The British Humanist Association is once again getting its knickers in a twist over the wording of the religion question on the UK Census 2011 – the question is optional. They need to understand the difference between religious affiliation and religious practice and to get used to the fact that religion is not about to be made extinct.
From the BBC today
The BHA has [once again!] complained the wording of the optional census question about religion encourages people to wrongly identify themselves as believers.
He said: “This poll is further evidence for a key message of the Census Campaign – that the data produced by the census, used by local and national government as if it indicates religious belief and belonging, is in fact highly misleading.
Misleading? Or is it? How about we ask the people who wrote the question…
The Office for National Statistics has defended the wording of the religion question.
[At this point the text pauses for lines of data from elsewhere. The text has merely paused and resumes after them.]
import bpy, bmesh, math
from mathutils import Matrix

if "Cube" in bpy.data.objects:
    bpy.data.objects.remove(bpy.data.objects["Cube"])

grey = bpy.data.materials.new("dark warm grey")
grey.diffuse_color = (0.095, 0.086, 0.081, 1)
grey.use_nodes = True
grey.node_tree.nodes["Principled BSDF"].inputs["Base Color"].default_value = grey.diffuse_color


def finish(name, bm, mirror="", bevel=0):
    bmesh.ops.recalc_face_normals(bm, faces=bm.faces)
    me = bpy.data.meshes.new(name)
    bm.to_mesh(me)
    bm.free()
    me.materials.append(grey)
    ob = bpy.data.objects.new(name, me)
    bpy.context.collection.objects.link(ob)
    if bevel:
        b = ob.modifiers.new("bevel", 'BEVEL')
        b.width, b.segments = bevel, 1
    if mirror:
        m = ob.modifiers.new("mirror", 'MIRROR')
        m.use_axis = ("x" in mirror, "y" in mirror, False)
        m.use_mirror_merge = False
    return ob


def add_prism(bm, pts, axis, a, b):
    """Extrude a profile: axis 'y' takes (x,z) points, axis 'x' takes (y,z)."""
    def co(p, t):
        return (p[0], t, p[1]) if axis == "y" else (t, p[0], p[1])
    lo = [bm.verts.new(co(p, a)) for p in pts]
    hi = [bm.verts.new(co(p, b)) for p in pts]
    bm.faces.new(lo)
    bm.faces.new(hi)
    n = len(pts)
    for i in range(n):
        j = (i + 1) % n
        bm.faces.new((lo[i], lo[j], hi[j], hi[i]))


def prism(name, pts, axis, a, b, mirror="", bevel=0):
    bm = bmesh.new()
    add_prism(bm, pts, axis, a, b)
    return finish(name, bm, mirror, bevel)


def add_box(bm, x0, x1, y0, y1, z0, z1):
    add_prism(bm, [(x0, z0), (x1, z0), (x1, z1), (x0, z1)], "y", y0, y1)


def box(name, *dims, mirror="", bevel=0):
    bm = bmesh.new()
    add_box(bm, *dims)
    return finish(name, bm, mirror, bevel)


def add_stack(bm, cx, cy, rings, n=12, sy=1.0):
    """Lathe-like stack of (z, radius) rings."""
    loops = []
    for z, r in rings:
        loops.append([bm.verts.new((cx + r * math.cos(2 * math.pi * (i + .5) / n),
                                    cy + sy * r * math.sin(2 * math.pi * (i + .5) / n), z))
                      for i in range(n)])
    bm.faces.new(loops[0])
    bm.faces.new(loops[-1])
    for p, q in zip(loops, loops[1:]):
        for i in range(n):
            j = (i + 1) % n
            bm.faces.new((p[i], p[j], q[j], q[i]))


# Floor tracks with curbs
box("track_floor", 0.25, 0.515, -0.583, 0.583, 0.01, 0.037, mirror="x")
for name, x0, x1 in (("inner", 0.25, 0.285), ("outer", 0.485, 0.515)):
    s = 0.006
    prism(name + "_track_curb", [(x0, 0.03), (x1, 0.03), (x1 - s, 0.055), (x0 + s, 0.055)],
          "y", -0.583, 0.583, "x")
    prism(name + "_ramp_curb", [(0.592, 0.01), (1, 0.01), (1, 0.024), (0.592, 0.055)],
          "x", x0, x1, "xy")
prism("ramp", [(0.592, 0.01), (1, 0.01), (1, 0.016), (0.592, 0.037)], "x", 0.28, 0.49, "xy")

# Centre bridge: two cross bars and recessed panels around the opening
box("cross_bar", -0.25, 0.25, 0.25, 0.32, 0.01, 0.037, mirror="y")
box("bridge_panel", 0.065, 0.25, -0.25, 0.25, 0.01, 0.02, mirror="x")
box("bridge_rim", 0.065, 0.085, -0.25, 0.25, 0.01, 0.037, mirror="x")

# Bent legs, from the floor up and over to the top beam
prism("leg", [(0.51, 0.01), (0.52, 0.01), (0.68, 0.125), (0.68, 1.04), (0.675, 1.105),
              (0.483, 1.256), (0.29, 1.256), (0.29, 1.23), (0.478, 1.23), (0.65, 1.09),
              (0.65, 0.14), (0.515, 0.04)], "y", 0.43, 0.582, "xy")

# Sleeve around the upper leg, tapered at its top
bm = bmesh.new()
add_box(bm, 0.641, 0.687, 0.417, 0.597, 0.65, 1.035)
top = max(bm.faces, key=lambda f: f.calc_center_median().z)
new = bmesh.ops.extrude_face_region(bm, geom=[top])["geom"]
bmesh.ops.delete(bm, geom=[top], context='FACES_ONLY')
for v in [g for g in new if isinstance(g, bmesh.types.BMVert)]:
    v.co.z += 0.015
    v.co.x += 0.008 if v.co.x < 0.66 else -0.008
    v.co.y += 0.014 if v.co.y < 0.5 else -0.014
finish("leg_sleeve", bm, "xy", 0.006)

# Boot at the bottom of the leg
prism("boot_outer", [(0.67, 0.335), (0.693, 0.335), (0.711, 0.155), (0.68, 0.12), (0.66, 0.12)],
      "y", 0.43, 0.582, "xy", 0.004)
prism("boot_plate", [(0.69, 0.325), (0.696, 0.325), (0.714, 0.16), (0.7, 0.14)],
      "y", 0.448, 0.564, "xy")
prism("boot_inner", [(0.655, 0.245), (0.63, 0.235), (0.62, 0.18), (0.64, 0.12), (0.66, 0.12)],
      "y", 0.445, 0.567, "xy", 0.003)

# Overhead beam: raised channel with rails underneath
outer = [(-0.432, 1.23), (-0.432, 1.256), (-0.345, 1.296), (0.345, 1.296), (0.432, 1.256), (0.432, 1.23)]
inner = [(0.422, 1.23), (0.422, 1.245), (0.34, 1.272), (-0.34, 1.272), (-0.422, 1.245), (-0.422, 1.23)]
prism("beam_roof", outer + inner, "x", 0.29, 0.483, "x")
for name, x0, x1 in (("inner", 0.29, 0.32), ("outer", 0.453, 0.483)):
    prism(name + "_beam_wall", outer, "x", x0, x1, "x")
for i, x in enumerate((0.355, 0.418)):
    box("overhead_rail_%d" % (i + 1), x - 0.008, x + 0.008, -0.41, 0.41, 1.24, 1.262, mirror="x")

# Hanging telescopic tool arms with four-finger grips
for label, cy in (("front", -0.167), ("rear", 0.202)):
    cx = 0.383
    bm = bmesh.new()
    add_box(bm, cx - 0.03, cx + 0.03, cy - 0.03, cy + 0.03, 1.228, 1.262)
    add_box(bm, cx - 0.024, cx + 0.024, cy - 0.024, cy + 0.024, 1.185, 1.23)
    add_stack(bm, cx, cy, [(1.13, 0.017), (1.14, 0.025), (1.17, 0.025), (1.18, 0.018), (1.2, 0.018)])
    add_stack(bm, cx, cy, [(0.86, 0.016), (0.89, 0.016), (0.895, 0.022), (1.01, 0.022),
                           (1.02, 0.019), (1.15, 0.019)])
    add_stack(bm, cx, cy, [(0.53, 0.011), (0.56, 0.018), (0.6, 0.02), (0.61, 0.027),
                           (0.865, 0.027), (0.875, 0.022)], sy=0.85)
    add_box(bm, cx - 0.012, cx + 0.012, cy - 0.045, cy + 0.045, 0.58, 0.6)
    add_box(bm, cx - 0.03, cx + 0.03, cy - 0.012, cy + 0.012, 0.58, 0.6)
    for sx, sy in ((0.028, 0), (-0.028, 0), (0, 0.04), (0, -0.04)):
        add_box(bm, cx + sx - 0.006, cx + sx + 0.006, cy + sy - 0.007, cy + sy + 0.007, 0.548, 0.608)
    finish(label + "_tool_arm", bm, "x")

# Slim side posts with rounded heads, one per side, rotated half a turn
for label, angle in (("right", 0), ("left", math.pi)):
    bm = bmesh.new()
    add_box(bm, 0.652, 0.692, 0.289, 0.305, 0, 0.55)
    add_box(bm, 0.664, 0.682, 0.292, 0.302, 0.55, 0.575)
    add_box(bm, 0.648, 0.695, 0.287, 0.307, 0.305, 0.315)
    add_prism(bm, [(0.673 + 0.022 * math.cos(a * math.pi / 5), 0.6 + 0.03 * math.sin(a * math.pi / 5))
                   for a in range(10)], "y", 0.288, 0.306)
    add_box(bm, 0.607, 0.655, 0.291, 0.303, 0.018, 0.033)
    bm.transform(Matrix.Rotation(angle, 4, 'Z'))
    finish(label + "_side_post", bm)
A spokesman told the BBC: “The religion question measures the number of people who self-identify an affiliation with a religion, irrespective of the extent of their religious belief or practice.”
Ah, that’s what the question is about. All sorted then.